I was educated on Worm Farms this weekend. Caleb’s friend has been worm farming for a while and recently upgraded to a new system specifically designed for worm composting. We biked over to her house this beautiful fall day, rustling through streets blanketed by crackling yellow autumn leaves. The mild temps and cloudless sky made this the nicest fall weekend I can remember. Oh yeah the worms…
I had no idea what to expect, other than having heard the phrase “worm farms” somewhere on TV. I pictured a small fenced in mound of compost with rotting eggshells and banana peels, similar to what I’ve seen in some backyards. (Make that non HOA controlled backyards.) However that’s not the case. Worms are clean and efficient. A modern worm farm is a three or four level stack of trays. You can create them out of large tupperware bins and partition your waste so that the worms will farm within sections, but doing this requires you to dig around the sections being farmed in order to collect the soil, thus upsetting your worms. A better worm farm contains the plates of trays. You dispose of your waste in the (covered) top tray. The worms get busy munching, and soon the bottom layers collect with waste rich dirt. You collect the dirt and use it for gardening and planting, and grow your own nutrient rich fruits and vegetables without the need for fertilizers. Also since much of the organic waste has high water content the extra runoff is collected into a small can or jar. This is known as “worm tea” and can be used to water your plants with the same nutrients and minerals available in the dirt.

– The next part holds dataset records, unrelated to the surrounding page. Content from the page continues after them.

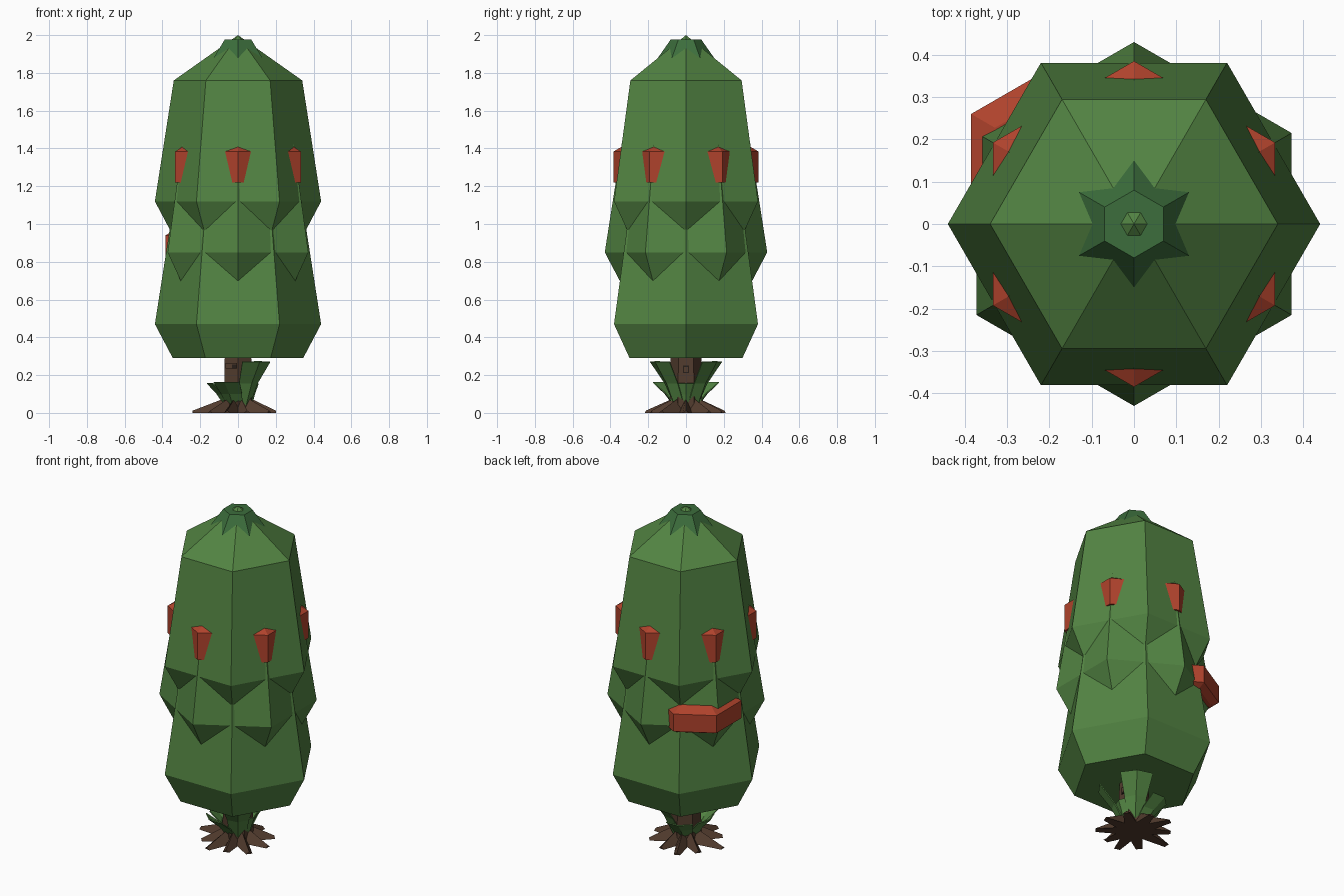
import bpy, bmesh, math
from mathutils import Vector

if "Cube" in bpy.data.objects:
    bpy.data.objects.remove(bpy.data.objects["Cube"])


def mat(name, rgb):
    m = bpy.data.materials.new(name)
    m.diffuse_color = (*rgb, 1)
    m.use_nodes = True
    m.node_tree.nodes["Principled BSDF"].inputs["Base Color"].default_value = m.diffuse_color
    return m


GREEN = mat("leaf_green", (0.085, 0.23, 0.055))
DEEP = mat("crown_green", (0.045, 0.155, 0.045))
RED = mat("red", (0.43, 0.055, 0.025))
BARK = mat("bark", (0.085, 0.045, 0.027))
DARK = mat("dark_bark", (0.02, 0.013, 0.01))


def finish(name, bm, material):
    bmesh.ops.recalc_face_normals(bm, faces=bm.faces)
    me = bpy.data.meshes.new(name)
    bm.to_mesh(me)
    bm.free()
    me.materials.append(material)
    ob = bpy.data.objects.new(name, me)
    bpy.context.collection.objects.link(ob)
    return ob


def hex_stack(name, profile, material, turn=0, centre=(0, 0)):
    """Six-sided lathe through (radius, z) pairs; radius 0 makes a point."""
    bm = bmesh.new()
    rings = []
    for r, z in profile:
        n = 6 if r > 0 else 1
        rings.append([bm.verts.new((centre[0] + r * math.cos(math.radians(turn + 60 * i)),
                                    centre[1] + r * math.sin(math.radians(turn + 60 * i)), z))
                      for i in range(n)])
    for a, b in zip(rings, rings[1:]):
        for i in range(6):
            j = (i + 1) % 6
            bm.faces.new((a[i], a[j], b[0]) if len(b) == 1 else (a[i], a[j], b[j], b[i]))
    bm.faces.new(rings[0])
    if len(rings[-1]) == 6:
        bm.faces.new(rings[-1])
    return finish(name, bm, material)


def polar(az, r, side, z):
    a = math.radians(az)
    return Vector((r * math.cos(a) - side * math.sin(a), r * math.sin(a) + side * math.cos(a), z))


def box(name, az, r, side, z, size, material):
    bm = bmesh.new()
    bmesh.ops.create_cube(bm, size=1)
    for v in bm.verts:
        v.co = polar(az, r + v.co.x * size[0], side + v.co.y * size[1], z + v.co.z * size[2])
    return finish(name, bm, material)


# Foliage: three overlapping hexagonal tiers, the middle one turned
hex_stack("lower_foliage", [(0.345, 0.29), (0.44, 0.47), (0.34, 1.11)], GREEN)
hex_stack("middle_foliage", [(0.335, 0.67), (0.43, 0.85), (0.33, 1.49)], GREEN, 30)
hex_stack("upper_foliage", [(0.345, 0.94), (0.44, 1.12), (0.34, 1.76), (0, 2.0)], GREEN)
hex_stack("crown", [(0.1625, 1.86), (0.08, 1.978)], DEEP, 30)

# Red layers whose corners poke through the foliage
hex_stack("upper_red_layer", [(0.385, 1.22), (0.385, 1.383), (0.3, 1.433)], RED, 30)
hex_stack("side_red_layer", [(0.19, 0.815), (0.235, 0.835), (0.235, 0.94), (0.17, 0.97)],
          RED, 30, (-0.1815, 0.1425))

# Trunk with knots
hex_stack("trunk", [(0.085, 0.0), (0.08, 0.36)], BARK, 30)
box("knot_right", 0, 0.07, 0, 0.23, (0.012, 0.034, 0.04), DARK)
box("knot_right_core", 0, 0.072, 0, 0.23, (0.012, 0.02, 0.026), BARK)
box("knot_front", -90, 0.08, -0.035, 0.25, (0.02, 0.06, 0.03), BARK)
box("knot_front_dark", -90, 0.08, -0.02, 0.245, (0.024, 0.025, 0.02), DARK)

# Roots: flat tapering spikes
roots = [(0, 0.2), (38, 0.2), (80, 0.19), (112, 0.22), (145, 0.2), (182, 0.24),
         (222, 0.2), (255, 0.22), (285, 0.19), (322, 0.21)]
for k, (az, length) in enumerate(roots):
    bm = bmesh.new()
    inner = [bm.verts.new(polar(az, 0.05, s, z)) for s, z in ((-0.04, 0), (0.04, 0), (0, 0.085))]
    outer = [bm.verts.new(polar(az, length, s, z)) for s, z in ((-0.018, 0), (0.018, 0), (0, 0.012))]
    for i in range(3):
        j = (i + 1) % 3
        bm.faces.new((inner[i], inner[j], outer[j], outer[i]))
    bm.faces.new(inner)
    bm.faces.new(outer)
    finish(f"root_{k + 1}", bm, BARK)

# Flared leaves around the trunk: azimuth, reach, top height, half width
leaves = [(55, 0.2, 0.27, 0.09), (-55, 0.2, 0.27, 0.09), (0, 0.11, 0.155, 0.08),
          (112, 0.19, 0.16, 0.075), (-112, 0.19, 0.16, 0.075), (180, 0.165, 0.155, 0.08)]
for k, (az, reach, top, half) in enumerate(leaves):
    bm = bmesh.new()
    rows = []
    for t, w in ((0, 0.045), (0.5, 0.06), (1, half)):
        r = 0.075 + (reach - 0.075) * t ** 1.3
        z = 0.04 + (top - 0.04) * t
        rows.append([bm.verts.new(polar(az, r - abs(s) * 0.03, s * w, z)) for s in (-1, 0, 1)])
    for a, b in zip(rows, rows[1:]):
        for i in range(2):
            bm.faces.new((a[i], a[i + 1], b[i + 1], b[i]))
    ob = finish(f"base_leaf_{k + 1}", bm, GREEN)
    sol = ob.modifiers.new("thickness", "SOLIDIFY")
    sol.thickness = 0.006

Because this “mini ecosystem” is constantly active there is no smell. And the part most impressive? Household items that you would normally waste: apple cores, coffee grounds, banana peels, green peppers, newspapers, paper towel rolls, and even egg cartons go straight into the worm farm, and eventually are processed into dirt. How cool is that?
Our friends keep their worm farm in the basement with a work light above it. Worms shy away from bright light but a red gel will keep them active as you watch. Or setup a webcam and create time lapse videos as our friends plans to do. You can purchase worms online or at a gardening store, and no need to worry about worms overwhelming your farm since their space will regulate their reproduction.
This is seriously the most impressive organic or green household activity I’ve seen. It’s easy, simple, and interesting. The way these worms, which live in something the size of a large shop-vac, can create natural dirt is just cool. Your organic waste now serves a purpose.
Left photo: adding waste for the worms. Right: Done! It’s soil now.
James Van Dellen and Caleb Cross